→ **YOUR ASSIGNMENT**
Please filter the entries and return only the lines that include "teeth".

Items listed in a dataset
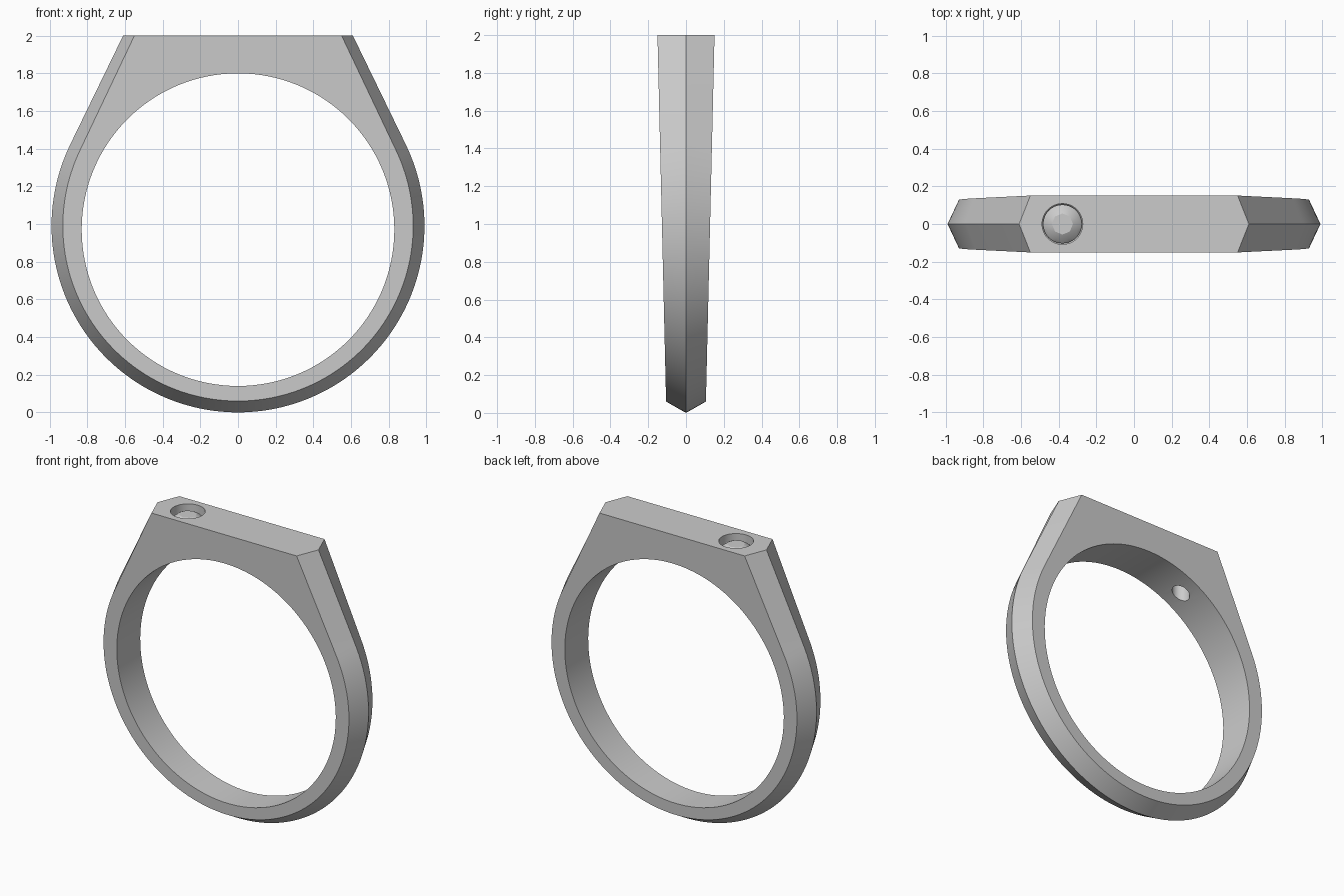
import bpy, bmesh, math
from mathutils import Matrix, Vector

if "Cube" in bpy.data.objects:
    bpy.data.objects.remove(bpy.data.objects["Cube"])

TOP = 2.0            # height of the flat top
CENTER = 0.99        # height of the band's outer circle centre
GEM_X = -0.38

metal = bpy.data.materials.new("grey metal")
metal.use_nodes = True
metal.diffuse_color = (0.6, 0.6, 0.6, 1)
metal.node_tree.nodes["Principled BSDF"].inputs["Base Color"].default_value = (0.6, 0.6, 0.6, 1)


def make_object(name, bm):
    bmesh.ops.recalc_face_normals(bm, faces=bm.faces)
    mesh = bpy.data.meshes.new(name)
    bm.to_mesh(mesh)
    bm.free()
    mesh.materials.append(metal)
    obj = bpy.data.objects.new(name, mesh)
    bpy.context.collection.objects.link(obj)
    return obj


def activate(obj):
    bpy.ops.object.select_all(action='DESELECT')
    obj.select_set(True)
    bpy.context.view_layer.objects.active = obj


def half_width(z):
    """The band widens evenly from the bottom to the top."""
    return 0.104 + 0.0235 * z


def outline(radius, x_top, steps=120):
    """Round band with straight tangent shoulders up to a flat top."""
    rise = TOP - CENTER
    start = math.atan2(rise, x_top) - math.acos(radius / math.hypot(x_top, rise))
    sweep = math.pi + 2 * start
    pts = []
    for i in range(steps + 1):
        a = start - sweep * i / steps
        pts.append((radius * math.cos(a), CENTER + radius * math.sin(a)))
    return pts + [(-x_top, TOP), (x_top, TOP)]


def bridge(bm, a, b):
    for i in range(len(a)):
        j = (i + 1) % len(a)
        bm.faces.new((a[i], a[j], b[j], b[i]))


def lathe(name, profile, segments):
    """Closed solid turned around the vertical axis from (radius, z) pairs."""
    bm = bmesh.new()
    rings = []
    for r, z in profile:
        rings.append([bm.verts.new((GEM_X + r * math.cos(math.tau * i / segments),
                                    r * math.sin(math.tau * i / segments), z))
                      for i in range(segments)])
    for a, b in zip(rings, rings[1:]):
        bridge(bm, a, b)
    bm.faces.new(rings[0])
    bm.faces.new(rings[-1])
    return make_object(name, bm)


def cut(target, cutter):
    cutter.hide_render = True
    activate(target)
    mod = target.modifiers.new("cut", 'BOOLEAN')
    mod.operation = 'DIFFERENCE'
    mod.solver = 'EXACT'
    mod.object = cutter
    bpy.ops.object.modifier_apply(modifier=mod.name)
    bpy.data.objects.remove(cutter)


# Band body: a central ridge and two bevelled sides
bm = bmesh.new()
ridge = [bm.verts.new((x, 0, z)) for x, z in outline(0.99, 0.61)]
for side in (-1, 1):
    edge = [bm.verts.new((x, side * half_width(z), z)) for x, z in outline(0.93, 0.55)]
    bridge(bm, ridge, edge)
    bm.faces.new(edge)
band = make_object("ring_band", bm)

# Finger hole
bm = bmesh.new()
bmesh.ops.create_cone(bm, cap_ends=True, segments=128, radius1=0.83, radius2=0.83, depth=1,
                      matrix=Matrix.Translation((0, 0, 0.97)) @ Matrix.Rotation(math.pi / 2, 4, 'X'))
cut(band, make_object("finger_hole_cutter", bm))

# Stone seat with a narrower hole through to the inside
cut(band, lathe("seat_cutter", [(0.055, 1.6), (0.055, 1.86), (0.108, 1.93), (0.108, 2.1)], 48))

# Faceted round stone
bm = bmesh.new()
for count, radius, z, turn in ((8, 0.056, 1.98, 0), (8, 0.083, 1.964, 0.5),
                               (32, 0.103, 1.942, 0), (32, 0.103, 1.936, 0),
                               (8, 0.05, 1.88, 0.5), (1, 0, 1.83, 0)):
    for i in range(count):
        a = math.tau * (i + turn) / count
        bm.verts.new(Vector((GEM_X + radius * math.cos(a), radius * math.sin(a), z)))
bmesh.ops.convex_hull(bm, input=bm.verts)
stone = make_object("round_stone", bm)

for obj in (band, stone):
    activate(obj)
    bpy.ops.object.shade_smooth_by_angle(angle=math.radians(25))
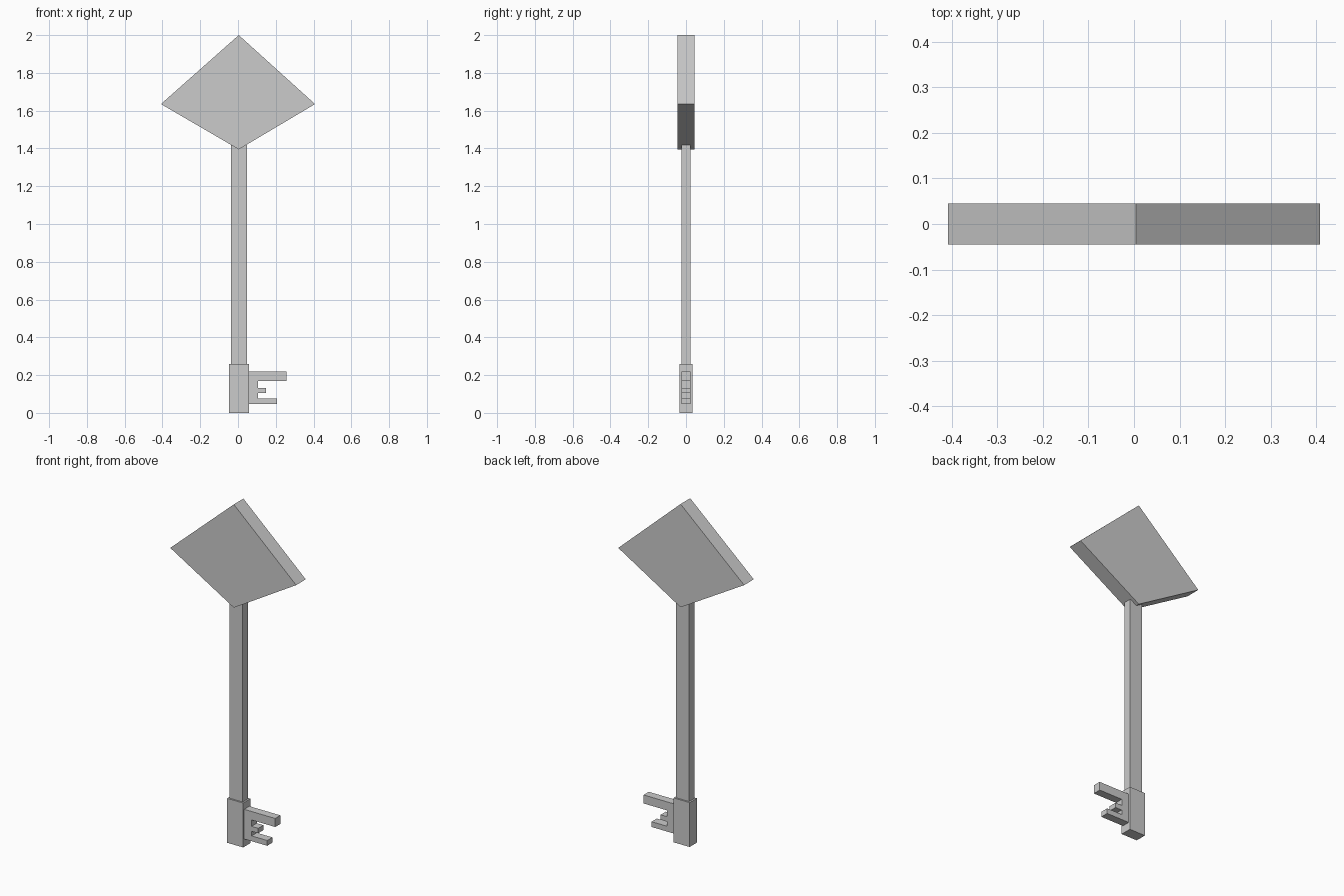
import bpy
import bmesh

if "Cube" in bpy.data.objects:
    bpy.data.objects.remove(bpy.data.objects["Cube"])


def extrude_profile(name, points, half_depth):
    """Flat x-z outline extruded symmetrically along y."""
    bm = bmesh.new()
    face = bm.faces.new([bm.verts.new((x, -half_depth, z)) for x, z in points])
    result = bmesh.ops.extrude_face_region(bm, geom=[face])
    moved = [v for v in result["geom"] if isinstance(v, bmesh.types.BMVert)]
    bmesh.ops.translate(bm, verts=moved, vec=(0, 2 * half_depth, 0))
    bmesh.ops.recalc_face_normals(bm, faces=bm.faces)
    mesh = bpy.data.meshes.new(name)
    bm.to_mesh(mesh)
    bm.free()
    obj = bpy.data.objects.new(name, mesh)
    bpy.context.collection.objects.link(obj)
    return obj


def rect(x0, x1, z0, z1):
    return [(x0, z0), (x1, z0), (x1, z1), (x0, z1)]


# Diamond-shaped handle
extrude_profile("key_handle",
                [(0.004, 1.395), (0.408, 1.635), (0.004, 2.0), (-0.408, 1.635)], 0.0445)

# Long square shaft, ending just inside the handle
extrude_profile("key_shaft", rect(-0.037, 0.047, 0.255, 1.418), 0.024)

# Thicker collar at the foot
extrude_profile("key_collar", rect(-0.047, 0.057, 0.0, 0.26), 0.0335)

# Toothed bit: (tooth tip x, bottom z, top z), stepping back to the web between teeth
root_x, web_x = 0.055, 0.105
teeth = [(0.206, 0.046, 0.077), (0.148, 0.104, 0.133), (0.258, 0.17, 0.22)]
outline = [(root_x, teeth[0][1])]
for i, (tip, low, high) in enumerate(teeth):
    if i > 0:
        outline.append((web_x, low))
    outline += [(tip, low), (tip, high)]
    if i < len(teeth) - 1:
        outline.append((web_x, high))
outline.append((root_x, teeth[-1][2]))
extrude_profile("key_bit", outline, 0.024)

→ **EXERCISE SOLUTION**
# Toothed bit: (tooth tip x, bottom z, top z), stepping back to the web between teeth
teeth = [(0.206, 0.046, 0.077), (0.148, 0.104, 0.133), (0.258, 0.17, 0.22)]
outline = [(root_x, teeth[0][1])]
for i, (tip, low, high) in enumerate(teeth):
    if i < len(teeth) - 1:
outline.append((root_x, teeth[-1][2]))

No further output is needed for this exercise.